TASK INSTRUCTIONS:
Your answer must hold only the lines below from the line containing "y = side * 0.069" through the line containing "rod(bm, (-0.05, -FACE +", each reproduced exactly.

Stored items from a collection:
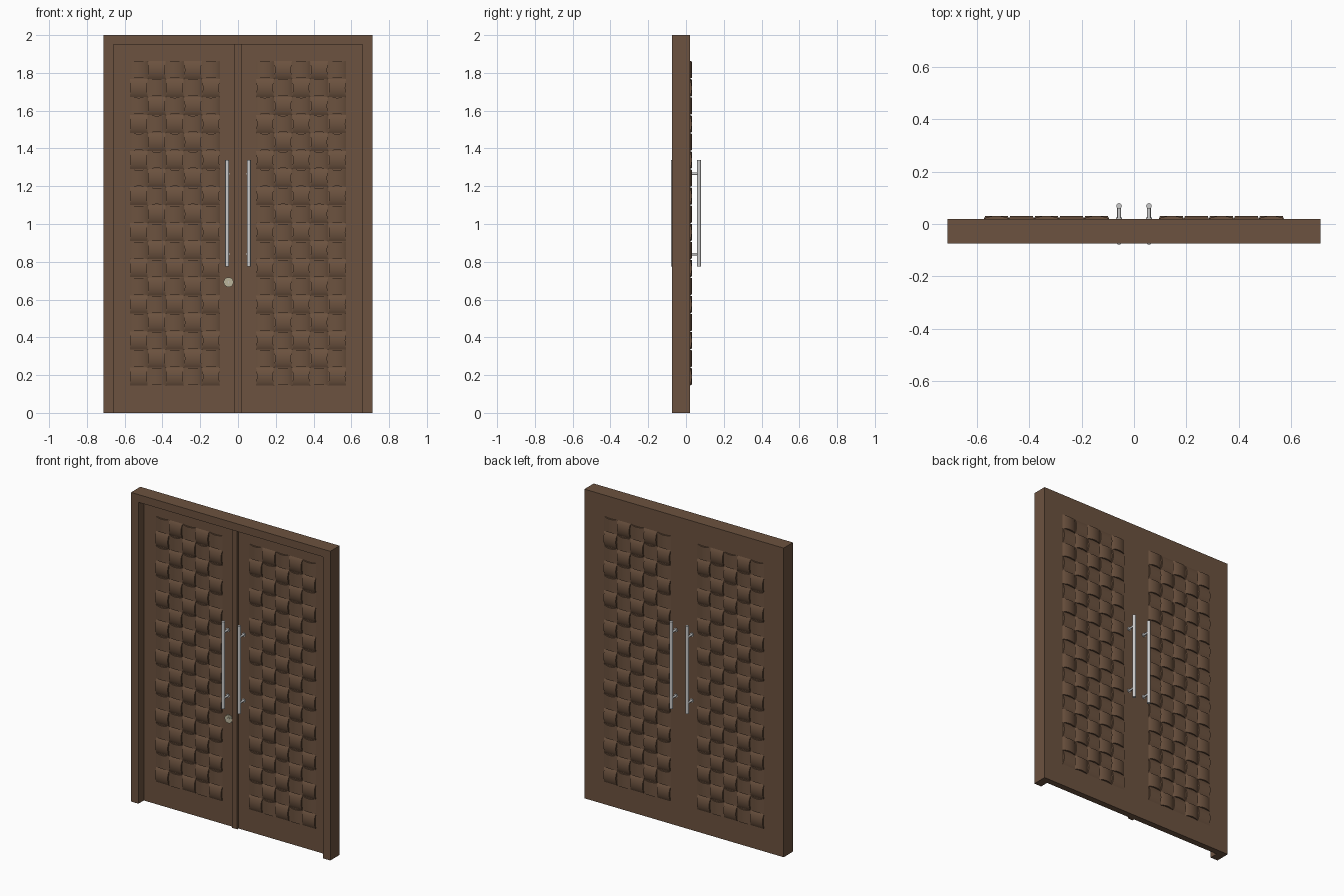
import bpy, bmesh, math
from mathutils import Matrix, Vector

if "Cube" in bpy.data.objects:
    bpy.data.objects.remove(bpy.data.objects["Cube"])


def material(name, rgb):
    m = bpy.data.materials.new(name)
    m.diffuse_color = (*rgb, 1)
    m.use_nodes = True
    m.node_tree.nodes["Principled BSDF"].inputs["Base Color"].default_value = m.diffuse_color
    return m


WOOD = material("brown_wood", (0.15, 0.085, 0.05))
STEEL = material("steel", (0.55, 0.56, 0.58))
BRASS = material("pale_brass", (0.5, 0.46, 0.33))


def finish(name, bm, mat, smooth=True):
    bmesh.ops.recalc_face_normals(bm, faces=bm.faces)
    me = bpy.data.meshes.new(name)
    bm.to_mesh(me)
    bm.free()
    ob = bpy.data.objects.new(name, me)
    bpy.context.collection.objects.link(ob)
    me.materials.append(mat)
    if smooth:
        bpy.ops.object.select_all(action='DESELECT')
        ob.select_set(True)
        bpy.context.view_layer.objects.active = ob
        bpy.ops.object.shade_smooth_by_angle(angle=math.radians(35))
    return ob


def box(bm, x0, x1, y0, y1, z0, z1):
    m = Matrix.Translation(((x0 + x1) / 2, (y0 + y1) / 2, (z0 + z1) / 2))
    bmesh.ops.create_cube(bm, size=1, matrix=m @ Matrix.Diagonal((x1 - x0, y1 - y0, z1 - z0, 1)))


def rod(bm, a, b, r, seg=20):
    a, b = Vector(a), Vector(b)
    d = b - a
    m = Matrix.Translation((a + b) / 2) @ d.to_track_quat('Z', 'Y').to_matrix().to_4x4()
    bmesh.ops.create_cone(bm, cap_ends=True, segments=seg, radius1=r, radius2=r, depth=d.length, matrix=m)


FACE = 0.02          # door leaf half thickness
W, FRONT = 0.713, -0.075

# Door leaves, flush with the frame at the back
bm = bmesh.new()
box(bm, -W, W, -FACE, FACE, 0, 2)
finish("door_leaves", bm, WOOD, False)

# Frame standing forward of the leaves: one inverted U profile
bm = bmesh.new()
outline = [(-W, 0), (-W, 2), (W, 2), (W, 0), (0.66, 0), (0.66, 1.95), (-0.66, 1.95), (-0.66, 0)]
face = bm.faces.new([bm.verts.new((x, FRONT, z)) for x, z in outline])
ext = bmesh.ops.extrude_face_region(bm, geom=[face])
moved = [v for v in ext["geom"] if isinstance(v, bmesh.types.BMVert)]
bmesh.ops.translate(bm, verts=moved, vec=(0, -FACE - FRONT, 0))
finish("door_frame", bm, WOOD, False)

# Cover strip over the joint
bm = bmesh.new()
box(bm, -0.018, 0.018, -0.034, -FACE, 0, 1.95)
finish("centre_strip", bm, WOOD, False)

# Basket-weave panels: alternating upright and sideways arched strips
COLS, ROWS, CELL = 5, 18, 0.0955
Z0, PEAK, SEG = 0.145, 0.011, 10


def strip(bm, cx, cz, side, upright):
    rows = []
    for i in range(SEG + 1):
        u = -1 + 2 * i / SEG
        half = 0.043 + 0.005 * u * u          # waisted sides
        h = PEAK * (1 - u * u)
        ring = []
        for s, up in ((-half, 0), (-half, h), (half, h), (half, 0)):
            along = u * CELL * 0.52
            dx, dz = (s, along) if upright else (along, s)
            y = side * (FACE + (up if up else -0.001))
            ring.append(bm.verts.new((cx + dx, y, cz + dz)))
        rows.append(ring)
    for a, b in zip(rows, rows[1:]):
        for k in range(3):
            bm.faces.new((a[k], a[k + 1], b[k + 1], b[k]))


for side, sname in ((-1, "front"), (1, "back")):
    for x0, dname in ((-0.573, "left"), (0.095, "right")):
        bm = bmesh.new()
        for c in range(COLS):
            for r in range(ROWS):
                strip(bm, x0 + (c + 0.5) * CELL, Z0 + (r + 0.5) * CELL, side, (c + r) % 2 == 0)
        ob = finish(f"{sname}_{dname}_weave", bm, WOOD)

# Pull handles on both faces
for side, sname in ((-1, "front"), (1, "back")):
    for x, dname in ((-0.057, "left"), (0.057, "right")):
        bm = bmesh.new()
        y = side * 0.069
        rod(bm, (x, y, 0.775), (x, y, 1.34), 0.0105, 24)
        for z in (0.84, 1.266):
            rod(bm, (x, side * (FACE - 0.002), z), (x, y, z), 0.007, 16)
            rod(bm, (x, side * (FACE - 0.002), z), (x, side * (FACE + 0.004), z), 0.012, 20)
        finish(f"{sname}_{dname}_handle", bm, STEEL)

# Lock on the front of the left leaf
bm = bmesh.new()
rod(bm, (-0.05, -FACE + 0.002, 0.692), (-0.05, -0.028, 0.692), 0.026, 32)
rod(bm, (-0.05, -FACE, 0.692), (-0.05, -0.031, 0.692), 0.014, 24)
finish("lock_rose", bm, BRASS)
bm = bmesh.new()
box(bm, -0.0515, -0.0485, -0.0315, -0.03, 0.685, 0.699)
finish("key_slot", bm, STEEL, False)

EXERCISE OUTPUT:
        y = side * 0.069
        rod(bm, (x, y, 0.775), (x, y, 1.34), 0.0105, 24)
        for z in (0.84, 1.266):
            rod(bm, (x, side * (FACE - 0.002), z), (x, y, z), 0.007, 16)
            rod(bm, (x, side * (FACE - 0.002), z), (x, side * (FACE + 0.004), z), 0.012, 20)
        finish(f"{sname}_{dname}_handle", bm, STEEL)

# Lock on the front of the left leaf
bm = bmesh.new()
rod(bm, (-0.05, -FACE + 0.002, 0.692), (-0.05, -0.028, 0.692), 0.026, 32)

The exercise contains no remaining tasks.